Whilst down in Westminster the Prime Minister prevaricated over a new traffic light system to counter coronavirus, north of the border Scottish First Minister Nicola Sturgeon took assertive action this week by announcing new restrictions on pubs and restaurants in Scotland. It seems that despite the fact Scots aren’t faring much better than England – coronavirus cases are now rising in a similar fashion to the North, whilst during the first wave care homes were hit equally hard and on excess mortality Scotland had the second highest rate in Europe behind England – Sturgeon is seemingly winning the communications battle.
Having continued with her daily televised briefings throughout the pandemic, she has maintained visibility and been able to clearly communicate the Scottish Government’s message for over six months. Comparatively, the British Government not only stopped their daily updates some weeks ago, but even then we were lucky to see the Prime Minister dragged to present these once a week.

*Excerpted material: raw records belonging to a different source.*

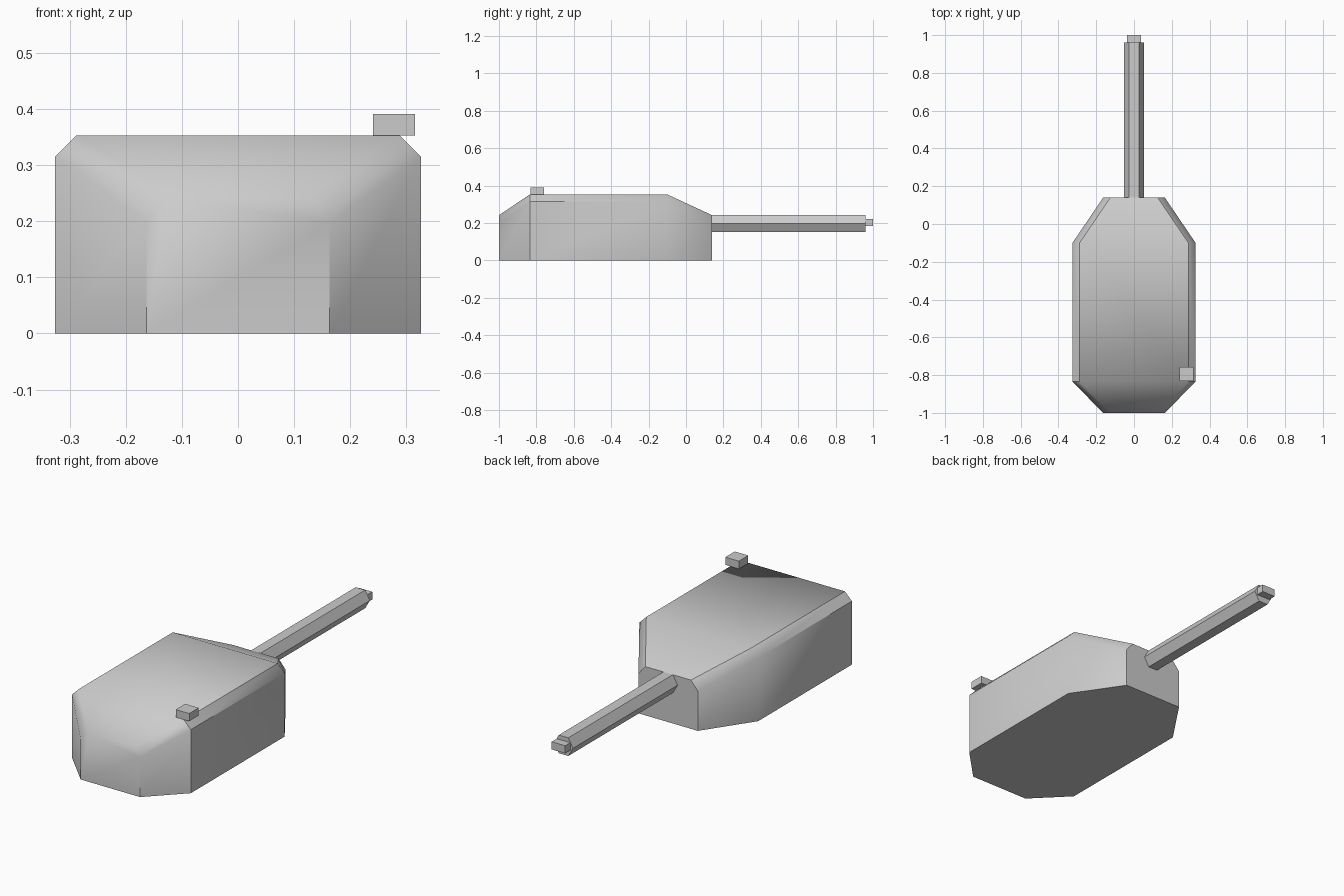
import bpy, bmesh, math

if "Cube" in bpy.data.objects:
    bpy.data.objects.remove(bpy.data.objects["Cube"])


def loft(name, sections, smooth=None):
    """Skin a list of equal-length point rings and cap both ends."""
    bm = bmesh.new()
    rings = [[bm.verts.new(p) for p in s] for s in sections]
    n = len(rings[0])
    for a, b in zip(rings, rings[1:]):
        for i in range(n):
            j = (i + 1) % n
            bm.faces.new((a[i], a[j], b[j], b[i]))
    bm.faces.new(rings[0])
    bm.faces.new(rings[-1])
    bmesh.ops.recalc_face_normals(bm, faces=bm.faces)
    mesh = bpy.data.meshes.new(name)
    bm.to_mesh(mesh)
    bm.free()
    ob = bpy.data.objects.new(name, mesh)
    bpy.context.collection.objects.link(ob)
    if smooth:
        bpy.ops.object.select_all(action='DESELECT')
        bpy.context.view_layer.objects.active = ob
        ob.select_set(True)
        bpy.ops.object.shade_smooth_by_angle(angle=math.radians(smooth))
    return ob


def hull_ring(y, w, shoulder, top_w, top):
    half = [(w, 0), (w, shoulder), (top_w, top)]
    return [(x, y, z) for x, z in half] + [(-x, y, z) for x, z in reversed(half)]


def hex_ring(y, r, z):
    return [(r * math.cos(math.radians(60 * i)), y, z + r * math.sin(math.radians(60 * i)))
            for i in range(6)]


def box(name, centre, size):
    bpy.ops.mesh.primitive_cube_add(size=1, location=centre)
    ob = bpy.context.object
    ob.name = name
    ob.scale = size


# Turret body: narrow ends, wide chamfered middle
narrow = (0.163, 0.197, 0.125, 0.242)
wide = (0.326, 0.315, 0.288, 0.353)
loft("turret_body", [hull_ring(-1.0, *narrow), hull_ring(-0.835, *wide),
                     hull_ring(-0.10, *wide), hull_ring(0.14, *narrow)], smooth=40)

# Hexagonal barrel
loft("barrel", [hex_ring(0.14, 0.052, 0.197), hex_ring(0.96, 0.052, 0.197)])

# Muzzle block and roof sight block
block = (0.074, 0.074, 0.038)
box("muzzle_block", (0, 0.963, 0.202), block)
box("roof_sight", (0.278, -0.795, 0.372), block)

By striking a realistic, matter of fact tone during her daily address, the Scottish leader has rarely made promises she’s subsequently had to revoke. This cannot be said for the U-turns that have dogged Westminster – from promising the creation of a ‘world leading’ track and trace system to a commitment to mass testing, the Government has been forced to backtrack countless times. Even when Sturgeon has been forced to change her tune – most notably over exam results – her decisive U-turning compared to Gavin Williamson’s dithering meant that consequentially she managed to escape much of the flack reserved for the Education Secretary.
A new surge for independence is now underway, led not by the transformation of the economics of the North Sea, or a deal offered by the EU to Scots – but perceptions as to Holyrood and Westminster’s competency in the handling of Covid-19. Scottish independence has now been in the majority since March, with every opinion poll conducted during the Summer showing more Scots in favour of leaving the UK than remaining. A poll conducted by Survation in September found that 46 per cent of respondents support independence, versus 40 per cent for the union.
With Scottish Parliament elections set for next May, polling already suggests that Sturgeon’s SNP is set to sweep seats in Holyrood. Whilst the Prime Minister took aim at nationalists during this week’s Conservative Party Conference, telling his virtual audience “to those separatist Scottish nationalists who would like this country to be distracted and divided by yet more constitutional wrangling, now is the time to pull together and build back better in every part of the United Kingdom”, there is no doubt that nationalists now see this as their opportunity. Sturgeon still faces hurdles, most notably her handling of sexual harassment claims surrounding former SNP leader and mentor Alex Salmond, but should the SNP win a majority of seats next year, it will become increasingly untenable for Boris Johnson to deny a bolstered Sturgeon the indyref2 she so desires.